“You have four guys in our top eight rotation that you have to really rely on, and it’s unfair to them to ask for so much when they’re in their second or third year,” James said. “We have Zo [Lonzo Ball], Josh [Hart], Kuz [Kyle Kuzma] and B.I. [Brandon Ingram]. And we had Zu [Ivica Zubac] at the time. That’s like five out of our top nine guys that we rely on, and they’re in their first and second year. You can’t find one other team in our league right now that has to rely on that much every single night from their young guys that’s in their first or second year.”
“It’s unfair to those guys for us to continue to — we want them to learn, we want them to learn, we want them to learn — I want them to learn,” James said. “But also we have to understand that they’re young as well and they’re going to make mistakes. You just try to limit the mistakes as much as possible. You look at all of the 16 teams right now, the best teams in our league right now, just look at the guys they rely on every single night to be able to come through for them. If they have a young guy it’s probably one or two of them. So it’s been tough on us. It’s been tough on us.”
LeBron is a little all over the place – setting the standard at first- and second-year players, but also including third-year players Ingram and Zubac.* There’s also no simple way to measure reliance. Playing time? Production?
I went with the measure that treated LeBron’s claim most favorably. Helpfully, it’s also the measure I believe to be truest to his words – percentage of a team’s minutes given to first-, second- and third-year players.
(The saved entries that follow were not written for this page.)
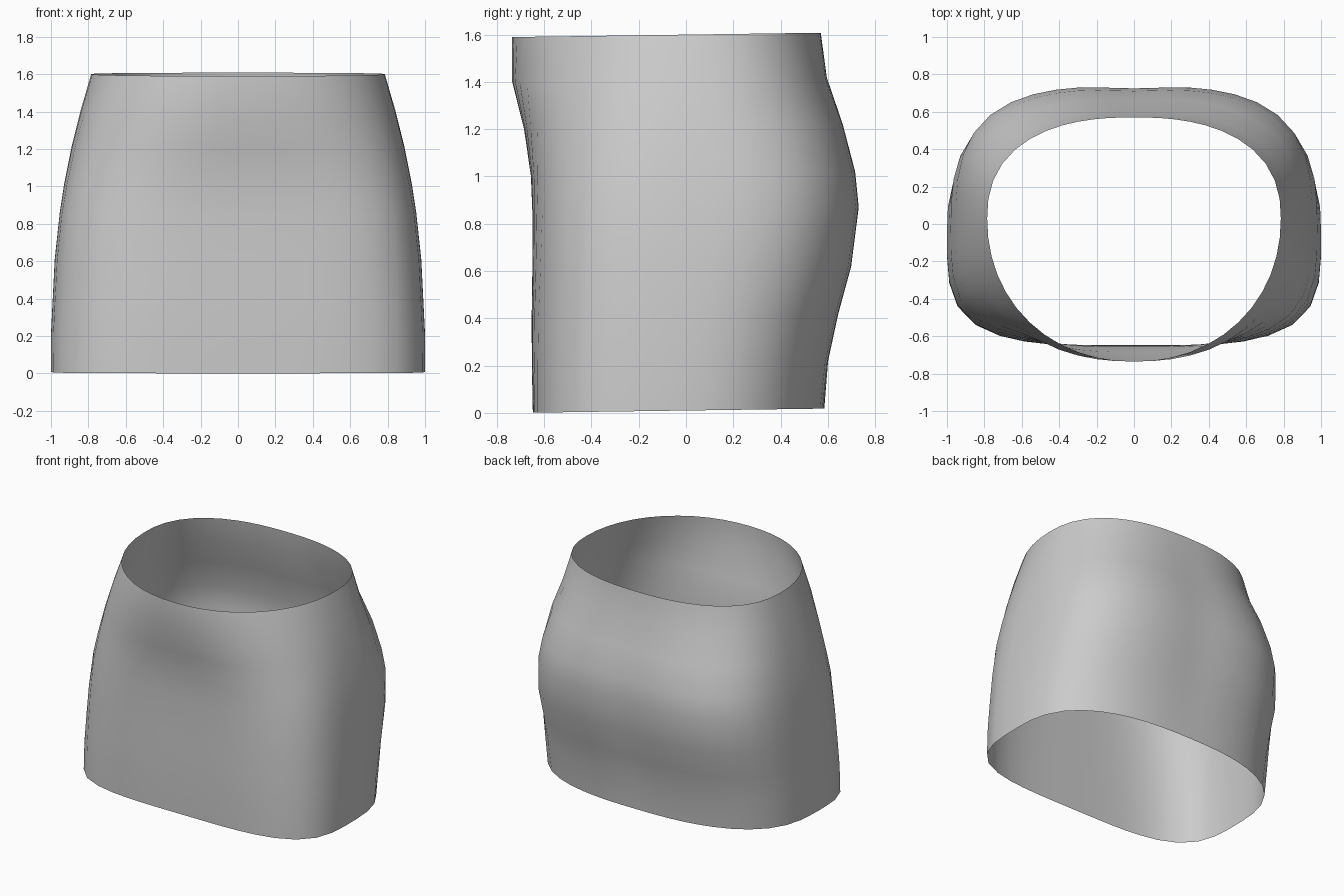
import bpy, bmesh, math

cube = bpy.data.objects.get("Cube")
if cube:
    bpy.data.objects.remove(cube, do_unlink=True)

SEGMENTS = 48
HEIGHT = 1.59

# Rings from hem to waist:
# height, half width, front depth, back depth, front squareness, back squareness
RINGS = [
    (0.0, 1.0, 0.648, 0.585, 3.8, 2.6),
    (0.2, 1.0, 0.652, 0.605, 3.7, 2.7),
    (0.4, 0.99, 0.653, 0.65, 3.6, 2.8),
    (0.6, 0.98, 0.65, 0.705, 3.5, 3.0),
    (0.85, 0.953, 0.65, 0.737, 3.4, 3.1),
    (1.0, 0.93, 0.656, 0.722, 3.1, 3.0),
    (1.2, 0.89, 0.685, 0.67, 2.7, 2.8),
    (1.4, 0.84, 0.735, 0.60, 2.3, 2.5),
    (HEIGHT, 0.785, 0.735, 0.57, 2.1, 2.4),
]


def ring_point(ring, angle):
    """Point on a rounded-square cross-section, with its own front and back."""
    z, width, front, back, front_n, back_n = ring
    mid = -0.05 + 0.08 * z / HEIGHT
    c, s = math.cos(angle), math.sin(angle)
    depth, n = (back - mid, back_n) if s > 0 else (front + mid, front_n)
    r = (abs(c / width) ** n + abs(s / depth) ** n) ** (-1 / n)
    x, y = r * c, mid + r * s
    # Soft hollow down the middle of the back
    if s > 0:
        y -= 0.012 * math.sin(math.pi * z / HEIGHT) * math.exp(-(x / 0.2) ** 2)
    # Hem and waist both rise slightly toward the back
    return x, y, z + 0.01 + 0.014 * y


# Skirt shell: open at the waist and the hem
bm = bmesh.new()
loops = [[bm.verts.new(ring_point(ring, math.tau * i / SEGMENTS))
          for i in range(SEGMENTS)] for ring in RINGS]
for low, high in zip(loops, loops[1:]):
    for i in range(SEGMENTS):
        j = (i + 1) % SEGMENTS
        bm.faces.new((low[i], low[j], high[j], high[i])).smooth = True

mesh = bpy.data.meshes.new("skirt")
bm.to_mesh(mesh)
bm.free()
skirt = bpy.data.objects.new("skirt", mesh)
bpy.context.collection.objects.link(skirt)

# Plain grey cloth
cloth = bpy.data.materials.new("grey cloth")
cloth.use_nodes = True
grey = (0.6, 0.6, 0.6, 1.0)
cloth.diffuse_color = grey
cloth.node_tree.nodes["Principled BSDF"].inputs["Base Color"].default_value = grey
mesh.materials.append(cloth)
The Lakers’ first-, second- and third-year players have played 51% of the team’s minutes. That’s fourth-most in the NBA:
Maybe LeBron meant among only competitive teams. But the team atop that list – Sacramento, which has given 65% of its minutes to first-, second- and third-year players – is directly ahead of the Lakers in the standings.
LeBron also refers to 16 teams, presumably teams in playoff position. That’d disqualify the Kings, who are ninth in the Western Conference despite having the NBA’s 14th-best record. But the Nuggets – who are second in the Western Conference – definitely qualify. And Denver is practically running neck and neck with the Lakers at 50% of its minutes going to first-, second- and third-year players.
So, LeBron is wrong.
But it’s understandable why he’s wrong. This is far outside his norm.
The 7,960 minutes the Lakers’ first-, second- and third-year players have played this season alone are already more than players so inexperienced played in LeBron’s entire four-year Heat tenure. Or his entire time back with the Cavaliers, also four years.
Here are the percentage of minutes by first-, second- and third-year players on LeBron’s teams:
The Kings and Nuggets have outperformed the Lakers despite relying about as much or more on young players. And those other teams don’t even have LeBron. Teams can win while leaning on such young players.
Maybe not with Los Angeles’ particular young players. They’re flawed.
But don’t rush to blame them. They generally outperformed the Lakers’ non-LeBron additions this season.
Those veterans – and Magic Johnson’s decisions to acquire them – are a bigger reason for the Lakers’ letdown. If LeBron is looking to explain what went wrong this season, that’d be a far better place to start.